BEGIN SUPPLIED INFORMATION

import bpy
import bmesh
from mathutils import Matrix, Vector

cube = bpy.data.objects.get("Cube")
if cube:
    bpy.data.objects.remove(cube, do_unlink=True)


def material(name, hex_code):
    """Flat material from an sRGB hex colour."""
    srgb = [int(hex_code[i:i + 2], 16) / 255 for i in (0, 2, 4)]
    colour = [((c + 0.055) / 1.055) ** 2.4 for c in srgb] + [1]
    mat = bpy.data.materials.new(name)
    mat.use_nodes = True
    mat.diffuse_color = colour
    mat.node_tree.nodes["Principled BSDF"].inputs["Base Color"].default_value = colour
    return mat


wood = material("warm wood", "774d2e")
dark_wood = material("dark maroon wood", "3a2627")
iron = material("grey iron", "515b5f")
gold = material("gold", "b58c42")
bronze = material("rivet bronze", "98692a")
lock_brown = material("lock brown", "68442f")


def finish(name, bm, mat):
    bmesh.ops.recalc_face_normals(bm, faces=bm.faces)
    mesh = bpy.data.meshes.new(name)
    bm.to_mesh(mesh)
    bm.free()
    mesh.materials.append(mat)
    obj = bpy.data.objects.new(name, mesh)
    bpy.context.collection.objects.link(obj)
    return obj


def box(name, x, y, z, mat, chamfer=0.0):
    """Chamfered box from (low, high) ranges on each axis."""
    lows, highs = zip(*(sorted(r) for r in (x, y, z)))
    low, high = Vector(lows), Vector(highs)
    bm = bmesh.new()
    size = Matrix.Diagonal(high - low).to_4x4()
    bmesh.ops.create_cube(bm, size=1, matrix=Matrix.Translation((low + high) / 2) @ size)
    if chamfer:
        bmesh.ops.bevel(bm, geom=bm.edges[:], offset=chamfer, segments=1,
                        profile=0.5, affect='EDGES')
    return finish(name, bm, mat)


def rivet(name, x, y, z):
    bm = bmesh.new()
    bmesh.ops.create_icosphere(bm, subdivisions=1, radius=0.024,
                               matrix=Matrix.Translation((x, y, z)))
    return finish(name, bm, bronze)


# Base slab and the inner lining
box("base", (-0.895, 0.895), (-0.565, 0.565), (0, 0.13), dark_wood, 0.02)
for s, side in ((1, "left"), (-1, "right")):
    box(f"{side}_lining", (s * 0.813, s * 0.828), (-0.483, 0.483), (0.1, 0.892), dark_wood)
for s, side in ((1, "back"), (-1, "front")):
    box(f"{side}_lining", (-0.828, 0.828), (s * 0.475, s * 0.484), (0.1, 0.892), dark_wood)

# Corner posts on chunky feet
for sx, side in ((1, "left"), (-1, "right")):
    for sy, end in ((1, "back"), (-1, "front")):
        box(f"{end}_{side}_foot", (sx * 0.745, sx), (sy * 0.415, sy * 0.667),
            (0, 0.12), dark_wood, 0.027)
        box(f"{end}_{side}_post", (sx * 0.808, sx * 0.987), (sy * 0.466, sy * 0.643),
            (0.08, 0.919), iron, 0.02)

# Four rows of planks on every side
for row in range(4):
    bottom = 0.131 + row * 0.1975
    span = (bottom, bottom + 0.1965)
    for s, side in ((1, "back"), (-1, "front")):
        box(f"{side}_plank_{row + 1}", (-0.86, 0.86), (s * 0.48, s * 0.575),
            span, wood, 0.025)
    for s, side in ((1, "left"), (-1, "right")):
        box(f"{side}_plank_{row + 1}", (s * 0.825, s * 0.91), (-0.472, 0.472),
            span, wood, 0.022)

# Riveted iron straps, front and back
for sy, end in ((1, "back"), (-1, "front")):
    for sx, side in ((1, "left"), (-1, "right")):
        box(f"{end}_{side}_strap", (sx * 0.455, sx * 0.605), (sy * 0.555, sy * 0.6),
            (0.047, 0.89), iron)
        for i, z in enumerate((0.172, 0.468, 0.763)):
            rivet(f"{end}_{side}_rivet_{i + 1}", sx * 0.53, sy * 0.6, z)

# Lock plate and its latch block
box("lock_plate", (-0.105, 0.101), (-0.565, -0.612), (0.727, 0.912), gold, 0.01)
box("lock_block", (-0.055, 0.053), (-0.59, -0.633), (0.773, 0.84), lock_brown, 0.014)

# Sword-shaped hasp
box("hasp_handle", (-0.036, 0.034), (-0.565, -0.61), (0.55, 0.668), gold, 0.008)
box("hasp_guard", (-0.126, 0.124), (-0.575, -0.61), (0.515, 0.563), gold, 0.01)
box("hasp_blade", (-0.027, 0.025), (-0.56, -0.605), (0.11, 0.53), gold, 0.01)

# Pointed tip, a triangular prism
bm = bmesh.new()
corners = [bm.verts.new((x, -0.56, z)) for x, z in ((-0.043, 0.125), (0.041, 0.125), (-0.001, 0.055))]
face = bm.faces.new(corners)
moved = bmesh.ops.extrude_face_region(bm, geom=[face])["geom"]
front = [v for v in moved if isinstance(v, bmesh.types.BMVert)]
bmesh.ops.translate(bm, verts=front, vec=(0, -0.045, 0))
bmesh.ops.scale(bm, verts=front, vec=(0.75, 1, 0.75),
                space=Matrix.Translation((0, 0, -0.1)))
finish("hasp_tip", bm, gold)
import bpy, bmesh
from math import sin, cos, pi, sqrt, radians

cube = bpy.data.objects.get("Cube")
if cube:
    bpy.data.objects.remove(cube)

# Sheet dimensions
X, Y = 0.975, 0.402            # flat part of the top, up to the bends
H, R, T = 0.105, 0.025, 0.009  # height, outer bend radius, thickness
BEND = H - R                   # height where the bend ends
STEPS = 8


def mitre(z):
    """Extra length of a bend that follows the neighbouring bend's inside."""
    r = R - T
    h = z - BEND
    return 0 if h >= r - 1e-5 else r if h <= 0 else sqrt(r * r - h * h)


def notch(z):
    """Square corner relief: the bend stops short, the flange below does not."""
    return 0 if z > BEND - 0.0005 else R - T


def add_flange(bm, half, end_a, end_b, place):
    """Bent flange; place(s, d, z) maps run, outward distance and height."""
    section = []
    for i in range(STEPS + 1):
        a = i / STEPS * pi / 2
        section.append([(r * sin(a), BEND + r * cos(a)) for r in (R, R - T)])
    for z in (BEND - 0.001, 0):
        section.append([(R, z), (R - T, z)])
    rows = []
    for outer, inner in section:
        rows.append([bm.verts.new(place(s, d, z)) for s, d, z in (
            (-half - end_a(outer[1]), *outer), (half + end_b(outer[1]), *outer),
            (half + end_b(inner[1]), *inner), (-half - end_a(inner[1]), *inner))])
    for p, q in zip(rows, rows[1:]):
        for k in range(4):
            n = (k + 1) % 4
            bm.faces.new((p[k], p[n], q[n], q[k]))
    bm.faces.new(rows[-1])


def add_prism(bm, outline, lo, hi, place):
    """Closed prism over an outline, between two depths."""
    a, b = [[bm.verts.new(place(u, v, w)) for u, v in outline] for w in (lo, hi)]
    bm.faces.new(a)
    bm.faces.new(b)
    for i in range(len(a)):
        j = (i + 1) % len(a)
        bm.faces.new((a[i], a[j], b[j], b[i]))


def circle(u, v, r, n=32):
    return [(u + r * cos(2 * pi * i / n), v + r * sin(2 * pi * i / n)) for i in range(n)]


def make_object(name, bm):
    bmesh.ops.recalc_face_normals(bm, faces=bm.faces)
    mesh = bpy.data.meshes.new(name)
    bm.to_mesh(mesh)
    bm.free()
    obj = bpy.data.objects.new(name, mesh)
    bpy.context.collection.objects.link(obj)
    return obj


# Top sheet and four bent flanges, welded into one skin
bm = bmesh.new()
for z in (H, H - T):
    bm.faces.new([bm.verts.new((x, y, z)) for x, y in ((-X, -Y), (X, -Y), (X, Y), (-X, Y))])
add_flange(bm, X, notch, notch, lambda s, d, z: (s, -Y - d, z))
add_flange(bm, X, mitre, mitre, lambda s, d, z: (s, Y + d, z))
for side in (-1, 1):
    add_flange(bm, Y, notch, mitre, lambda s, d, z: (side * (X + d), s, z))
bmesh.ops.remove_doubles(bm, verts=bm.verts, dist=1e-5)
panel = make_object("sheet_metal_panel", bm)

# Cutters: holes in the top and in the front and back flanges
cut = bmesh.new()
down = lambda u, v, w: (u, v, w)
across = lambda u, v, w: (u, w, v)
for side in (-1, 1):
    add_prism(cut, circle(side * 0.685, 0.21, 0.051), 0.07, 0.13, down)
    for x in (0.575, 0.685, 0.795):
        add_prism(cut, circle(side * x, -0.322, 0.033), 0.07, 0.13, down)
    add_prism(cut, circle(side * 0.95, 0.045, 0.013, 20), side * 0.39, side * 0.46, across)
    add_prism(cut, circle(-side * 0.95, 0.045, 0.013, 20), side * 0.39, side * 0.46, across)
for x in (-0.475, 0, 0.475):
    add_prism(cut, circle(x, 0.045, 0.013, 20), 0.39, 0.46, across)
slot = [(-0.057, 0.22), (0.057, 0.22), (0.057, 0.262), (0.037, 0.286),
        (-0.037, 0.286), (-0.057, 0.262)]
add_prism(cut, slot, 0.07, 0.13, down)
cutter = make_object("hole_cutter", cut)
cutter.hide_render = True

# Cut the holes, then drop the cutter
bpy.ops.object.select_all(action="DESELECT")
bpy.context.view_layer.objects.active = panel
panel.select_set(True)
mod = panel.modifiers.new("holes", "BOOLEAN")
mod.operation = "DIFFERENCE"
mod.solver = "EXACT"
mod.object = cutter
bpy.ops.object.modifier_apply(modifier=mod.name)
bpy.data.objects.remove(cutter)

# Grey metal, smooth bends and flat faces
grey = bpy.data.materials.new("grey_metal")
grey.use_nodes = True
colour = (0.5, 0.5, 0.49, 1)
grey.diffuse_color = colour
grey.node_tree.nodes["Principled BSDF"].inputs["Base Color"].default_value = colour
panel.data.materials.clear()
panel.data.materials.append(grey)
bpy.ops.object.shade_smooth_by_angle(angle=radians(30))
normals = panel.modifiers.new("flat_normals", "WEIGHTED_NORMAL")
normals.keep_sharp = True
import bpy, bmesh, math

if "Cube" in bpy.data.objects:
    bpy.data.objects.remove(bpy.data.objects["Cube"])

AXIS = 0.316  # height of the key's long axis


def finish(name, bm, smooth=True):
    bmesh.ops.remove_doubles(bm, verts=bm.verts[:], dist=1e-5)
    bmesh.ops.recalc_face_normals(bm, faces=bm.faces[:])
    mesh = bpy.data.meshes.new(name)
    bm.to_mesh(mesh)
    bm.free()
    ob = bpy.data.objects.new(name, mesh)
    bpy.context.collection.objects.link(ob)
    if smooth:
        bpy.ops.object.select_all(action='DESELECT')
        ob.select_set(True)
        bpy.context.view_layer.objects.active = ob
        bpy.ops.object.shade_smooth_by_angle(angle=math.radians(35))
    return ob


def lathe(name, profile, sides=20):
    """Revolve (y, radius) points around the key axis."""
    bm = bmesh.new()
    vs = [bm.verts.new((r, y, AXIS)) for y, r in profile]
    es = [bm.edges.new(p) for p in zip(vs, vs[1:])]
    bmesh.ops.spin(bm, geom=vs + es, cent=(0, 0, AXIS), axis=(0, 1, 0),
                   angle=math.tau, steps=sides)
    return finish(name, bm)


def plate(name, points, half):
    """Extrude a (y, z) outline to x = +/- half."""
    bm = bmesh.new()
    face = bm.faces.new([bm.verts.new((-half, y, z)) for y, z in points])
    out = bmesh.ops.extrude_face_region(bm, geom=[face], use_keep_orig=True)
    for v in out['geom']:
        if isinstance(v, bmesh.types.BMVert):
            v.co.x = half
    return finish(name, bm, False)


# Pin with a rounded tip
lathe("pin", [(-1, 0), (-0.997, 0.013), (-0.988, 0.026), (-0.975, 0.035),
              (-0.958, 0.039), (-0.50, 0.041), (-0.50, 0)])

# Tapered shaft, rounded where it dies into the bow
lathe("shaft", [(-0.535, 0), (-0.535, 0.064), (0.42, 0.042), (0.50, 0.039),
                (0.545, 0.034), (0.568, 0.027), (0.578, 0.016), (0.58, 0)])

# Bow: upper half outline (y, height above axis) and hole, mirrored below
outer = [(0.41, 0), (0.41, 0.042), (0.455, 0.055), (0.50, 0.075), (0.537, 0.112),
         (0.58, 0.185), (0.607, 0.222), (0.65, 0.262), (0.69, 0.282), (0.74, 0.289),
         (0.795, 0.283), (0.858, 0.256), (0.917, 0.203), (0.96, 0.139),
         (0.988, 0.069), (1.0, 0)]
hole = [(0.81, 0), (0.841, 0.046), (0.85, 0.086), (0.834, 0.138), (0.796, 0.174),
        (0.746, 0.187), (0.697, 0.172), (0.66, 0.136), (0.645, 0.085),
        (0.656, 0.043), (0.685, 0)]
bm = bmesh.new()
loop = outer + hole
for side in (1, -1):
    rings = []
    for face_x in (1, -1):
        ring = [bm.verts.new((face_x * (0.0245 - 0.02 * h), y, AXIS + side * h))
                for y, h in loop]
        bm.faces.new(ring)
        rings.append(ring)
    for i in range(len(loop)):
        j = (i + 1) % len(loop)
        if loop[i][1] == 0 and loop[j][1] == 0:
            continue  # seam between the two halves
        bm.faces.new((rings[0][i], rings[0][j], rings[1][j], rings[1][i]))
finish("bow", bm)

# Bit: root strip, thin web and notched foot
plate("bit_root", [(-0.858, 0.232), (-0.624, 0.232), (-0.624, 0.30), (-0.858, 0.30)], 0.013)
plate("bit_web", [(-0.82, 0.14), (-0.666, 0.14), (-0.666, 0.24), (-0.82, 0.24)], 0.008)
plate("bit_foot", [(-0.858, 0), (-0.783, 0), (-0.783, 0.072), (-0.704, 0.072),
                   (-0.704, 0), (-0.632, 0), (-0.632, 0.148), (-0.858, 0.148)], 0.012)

END SUPPLIED INFORMATION

GOAL OF THE EXERCISE -
Search the data for "append" and list every line in which it occurs.

RESPONSE BELOW -
    mesh.materials.append(mat)
        section.append([(r * sin(a), BEND + r * cos(a)) for r in (R, R - T)])
        section.append([(R, z), (R - T, z)])
        rows.append([bm.verts.new(place(s, d, z)) for s, d, z in (
panel.data.materials.append(grey)
        rings.append(ring)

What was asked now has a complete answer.